Detailed snow conditions on the PCT are described above under “Trail Conditions”.
This has been a well-below average snow year for the San Jacinto high country (for the third season in a row, and now for eight of the past ten winters). Given rapid climate change here there could well be relatively little snow and ice by the time you reach the San Jacinto mountains. Nevertheless even small, isolated sections of icy snow can be challenging, especially for those with limited experience of snow/ice hiking. Details of current snow/ice conditions will be clear from updates to the Trail Report over coming weeks.
The rockslide at PCT Mile 172.5, just north of Antsell Rock, was removed on 14th June 2021. My “before, during, and after” video is available here. This section of the PCT is now safer and is narrow but readily passable with care by hikers (but remains impassable by stock).
If you take an alternate further south, it is possible to regain the PCT from Idyllwild via Devil’s Slide Trail at Saddle Junction (about Mile 179.5). Do not attempt to regain the PCT via South Ridge Trail as the slope on the north side of Tahquitz Peak always remains ice-covered well into April, requires spikes (at least), and is notoriously treacherous.
Black Mountain Road is not closed to hiker traffic, only to vehicles. This is a temporary, seasonal closure, and usually it reopens to vehicles in April or May (although that is weather and/or maintenance dependent).

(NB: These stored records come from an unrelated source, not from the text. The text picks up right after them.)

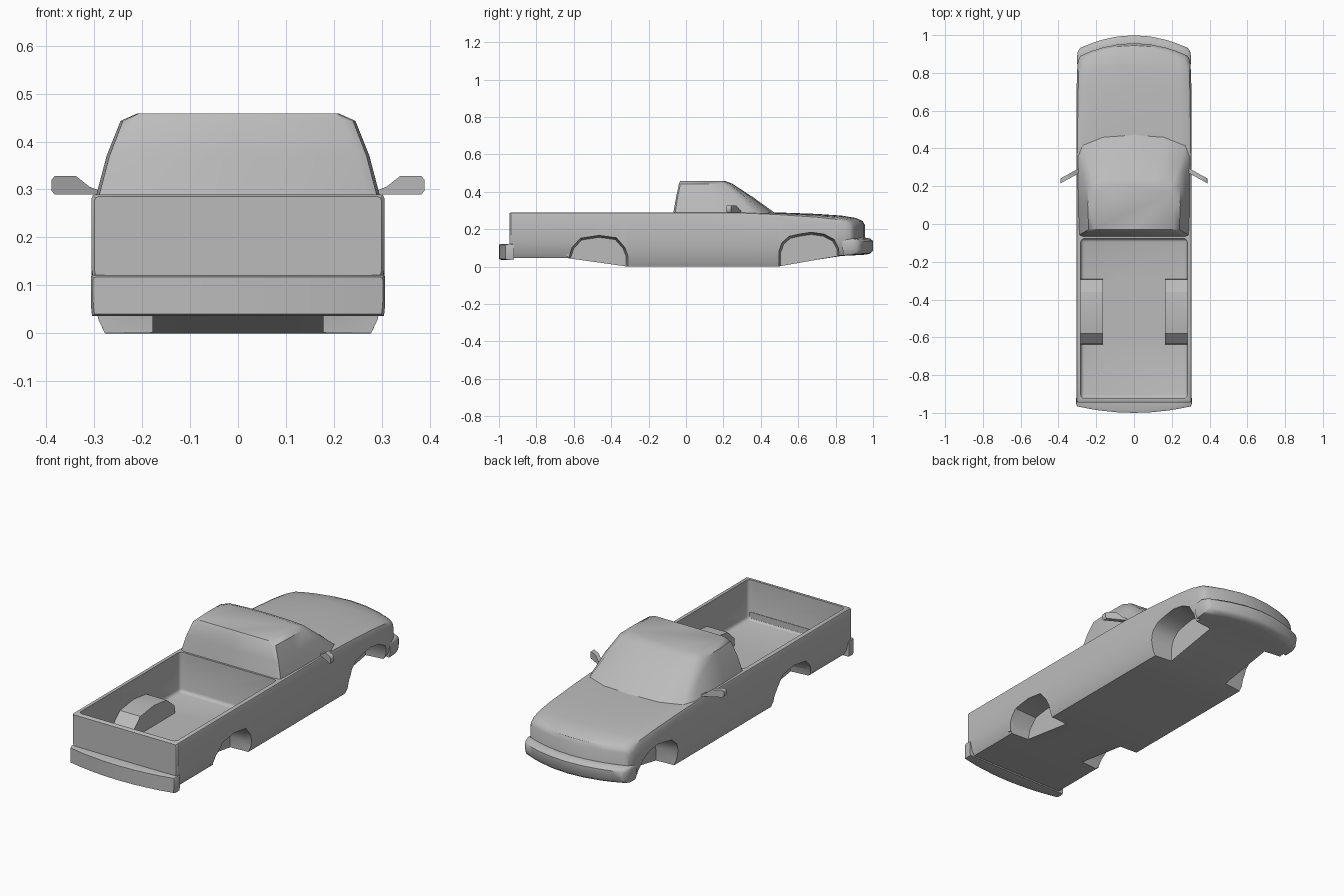
import bpy, bmesh, math
from mathutils import Vector

old = bpy.data.objects.get("Cube")
if old:
    bpy.data.objects.remove(old, do_unlink=True)

GREY = (0.5, 0.5, 0.5, 1)
paint = bpy.data.materials.new("body_grey")
paint.use_nodes = True
paint.diffuse_color = GREY
paint.node_tree.nodes["Principled BSDF"].inputs["Base Color"].default_value = GREY


def make(name, bm):
    bmesh.ops.recalc_face_normals(bm, faces=bm.faces)
    mesh = bpy.data.meshes.new(name)
    bm.to_mesh(mesh)
    bm.free()
    mesh.materials.append(paint)
    ob = bpy.data.objects.new(name, mesh)
    bpy.context.collection.objects.link(ob)
    return ob


def select(ob):
    bpy.ops.object.select_all(action='DESELECT')
    ob.select_set(True)
    bpy.context.view_layer.objects.active = ob


def smooth(ob, angle=32):
    select(ob)
    bpy.ops.object.shade_smooth_by_angle(angle=math.radians(angle))


def cut(ob, cutter):
    mod = ob.modifiers.new("cut", 'BOOLEAN')
    mod.operation, mod.solver, mod.object = 'DIFFERENCE', 'EXACT', cutter
    select(ob)
    bpy.ops.object.modifier_apply(modifier=mod.name)


def loft(name, rings, ladder=False):
    """Skin closed rings; ladder caps join the lower and upper halves of a ring."""
    bm = bmesh.new()
    vs = [[bm.verts.new(p) for p in ring] for ring in rings]
    n = len(vs[0])
    for a, b in zip(vs, vs[1:]):
        for i in range(n):
            j = (i + 1) % n
            bm.faces.new((a[i], a[j], b[j], b[i]))
    for cap in (vs[0], vs[-1]):
        if ladder:
            # ring starts at one side seam: lower points forward, upper points backward
            h = n // 2
            for i in range(h - 1):
                bm.faces.new((cap[i], cap[i + 1], cap[n - 2 - i], cap[n - 1 - i]))
        else:
            bm.faces.new(cap)
    return make(name, bm)


def bend(x, y):
    """Curve the nose and tail in plan."""
    front = min(max((y - 0.75) / 0.2, 0), 1)
    rear = min(max((-0.945 - y) / 0.04, 0), 1)
    return y + (0.03 * rear - 0.065 * front) * (x / 0.28) ** 2


def section(y, w, zb, zt, r, crown=0, tuck=0.91):
    """Cross-section: flat floor, tucked sill, upright side, rounded shoulder."""
    h = zt - zb
    low = [(0, zb), (0.3 * w, zb), (0.6 * w, zb), (0.78 * w, zb), (tuck * w, zb),
           ((1 + tuck) / 2 * w, zb + 0.1 * h), (w, zb + 0.35 * h)]
    high = [(0, zt), (0.3 * w, zt), (0.6 * w, zt), (0.78 * w, zt), (w - r, zt),
            (w - 0.3 * r, zt - 0.3 * r), (w, zt - r)]
    high = [(x, z - crown * (x / w) ** 2) for x, z in high]
    full_low = [(-x, z) for x, z in low[:0:-1]] + low
    full_high = [(-x, z) for x, z in high[:0:-1]] + high
    return [(x, bend(x, y), z) for x, z in full_low + full_high[::-1]]


def prism(name, outline, x0, x1, scale0=1.0):
    """Side-view outline extruded across x; the x0 end may be smaller."""
    cy = (outline[0][0] + outline[-1][0]) / 2
    ends = [(x0, scale0), (x1, 1.0)]
    return loft(name, [[(x, cy + (y - cy) * s, z * s) for y, z in outline] for x, s in ends])


# Main body shell, tail to nose
body = loft("truck_body", [section(*s) for s in (
    (-0.945, 0.299, 0.047, 0.285, 0.008),
    (-0.936, 0.305, 0.045, 0.29, 0.008),
    (-0.63, 0.305, 0.045, 0.29, 0.008),
    (-0.31, 0.305, 0.0, 0.29, 0.008),
    (-0.06, 0.305, 0.0, 0.29, 0.008),
    (0.3, 0.305, 0.0, 0.29, 0.012),
    (0.49, 0.305, 0.0, 0.29, 0.02, 0.006),
    (0.7, 0.304, 0.037, 0.282, 0.028, 0.01),
    (0.83, 0.302, 0.057, 0.273, 0.03, 0.012),
    (0.91, 0.298, 0.062, 0.26, 0.03, 0.012),
    (0.945, 0.292, 0.065, 0.243, 0.025, 0.01),
    (0.957, 0.284, 0.07, 0.222, 0.02, 0.008))], ladder=True)

# Open cargo bed
bm = bmesh.new()
bmesh.ops.create_cube(bm, size=1)
for v in bm.verts:
    v.co = Vector((v.co.x * 0.564, v.co.y * 0.845 - 0.5, 0.24 + v.co.z * 0.32))
bmesh.ops.bevel(bm, geom=bm.edges[:], offset=0.018, segments=3, affect='EDGES', profile=0.5)
bed = make("bed_cutter", bm)
bed.hide_render = True
cut(body, bed)
bpy.data.objects.remove(bed, do_unlink=True)

# Wheel wells, with humps standing in the bed
rear_arch = [(-0.63, -0.05), (-0.63, 0.05), (-0.612, 0.105), (-0.565, 0.155), (-0.465, 0.17),
             (-0.37, 0.157), (-0.325, 0.105), (-0.308, 0.06), (-0.305, -0.05)]
front_arch = [(0.49, -0.05), (0.493, 0.08), (0.51, 0.13), (0.55, 0.165), (0.61, 0.178),
              (0.67, 0.187), (0.74, 0.177), (0.795, 0.148), (0.82, 0.1), (0.828, -0.05)]
hump_arch = [(-0.64, 0.055), (-0.635, 0.12), (-0.58, 0.172), (-0.465, 0.187),
             (-0.36, 0.174), (-0.295, 0.12), (-0.287, 0.055)]
for side, label in ((1, "left"), (-1, "right")):
    hump = prism(label + "_wheel_hump", hump_arch, side * 0.163, side * 0.29)
    for arch in (rear_arch, front_arch):
        well = prism("well_cutter", arch, side * 0.178, side * 0.34, 0.92)
        well.hide_render = True
        cut(body, well)
        if arch is rear_arch:
            cut(hump, well)
        bpy.data.objects.remove(well, do_unlink=True)
    smooth(hump)
smooth(body)

# Cab: half outlines at sill, shoulder and roof
levels = (
    (0.275, [(0, -0.07), (0.27, -0.07), (0.293, -0.06), (0.299, 0.1), (0.299, 0.37),
             (0.275, 0.43), (0.16, 0.478), (0, 0.492)]),
    (0.37, [(0, -0.053), (0.25, -0.053), (0.268, -0.045), (0.274, 0.1), (0.273, 0.28),
            (0.245, 0.32), (0.14, 0.35), (0, 0.36)]),
    (0.443, [(0, -0.038), (0.22, -0.038), (0.24, -0.03), (0.245, 0.1), (0.243, 0.2),
             (0.215, 0.235), (0.12, 0.245), (0, 0.248)]),
    (0.458, [(0, -0.03), (0.2, -0.03), (0.208, -0.025), (0.211, 0.1), (0.208, 0.175),
             (0.19, 0.2), (0.1, 0.208), (0, 0.21)]))
cab = loft("cab", [[(x, y, z) for x, y in half] + [(-x, y, z) for x, y in half[-2:0:-1]]
                   for z, half in levels])
smooth(cab, 40)

# Bumpers
front_bumper = loft("front_bumper", [section(*s, 0.006, 0.97) for s in (
    (0.89, 0.3, 0.06, 0.152, 0.012),
    (0.96, 0.302, 0.064, 0.155, 0.012),
    (0.985, 0.298, 0.07, 0.15, 0.015),
    (0.999, 0.286, 0.085, 0.138, 0.012))], ladder=True)
smooth(front_bumper, 45)
rear_bumper = loft("rear_bumper", [section(*s, 0, 0.99) for s in (
    (-0.92, 0.306, 0.038, 0.12, 0.005),
    (-0.985, 0.307, 0.036, 0.122, 0.005),
    (-1.0, 0.302, 0.04, 0.117, 0.005))], ladder=True)
smooth(rear_bumper)

# Door mirrors, swept back toward the tail
mirror_shape = [(0.285, 0.29), (0.383, 0.29), (0.389, 0.298), (0.389, 0.32), (0.382, 0.328),
                (0.338, 0.328), (0.31, 0.306), (0.285, 0.296)]
for side, label in ((1, "left"), (-1, "right")):
    rings = [[(side * x, 0.278 - 0.55 * (x - 0.3) + dy, z) for x, z in mirror_shape]
             for dy in (-0.014, 0.012)]
    smooth(loft(label + "_mirror", rings), 50)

PCT hikers are reminded that overnight stays are not permitted at or near San Jacinto Peak, including in the historic shelter. Mt. San Jacinto State Park regulations permit overnight stays only in established campgrounds. Little Round Valley and Strawberry Junction are good options for thru-hikers.
3 thoughts on “Trail update 20th April 2022”
Thanks for the latest update, Jon. Water flow photo at Willow Creek above Laws looks good enough for pumping going into next month. Wellman Cienega looked descent enough to fill a Be Free or Life Straw bottle.Last year, on May 9/11, we had good water sources at Little Round Valley, and even from that little stream up the trail from Strawberry Junction What are you thoughts on water at Strawberry Cienega next month?
Willow Creek and Wellman’s Cienega will be fine for filtering for another few months. Little Round Valley creek was dry this morning. Strawberry Cienega will likely be fine in May, but it has a tendency to stop fairly abruptly, and that will happen early this year. Safe hiking, Jon.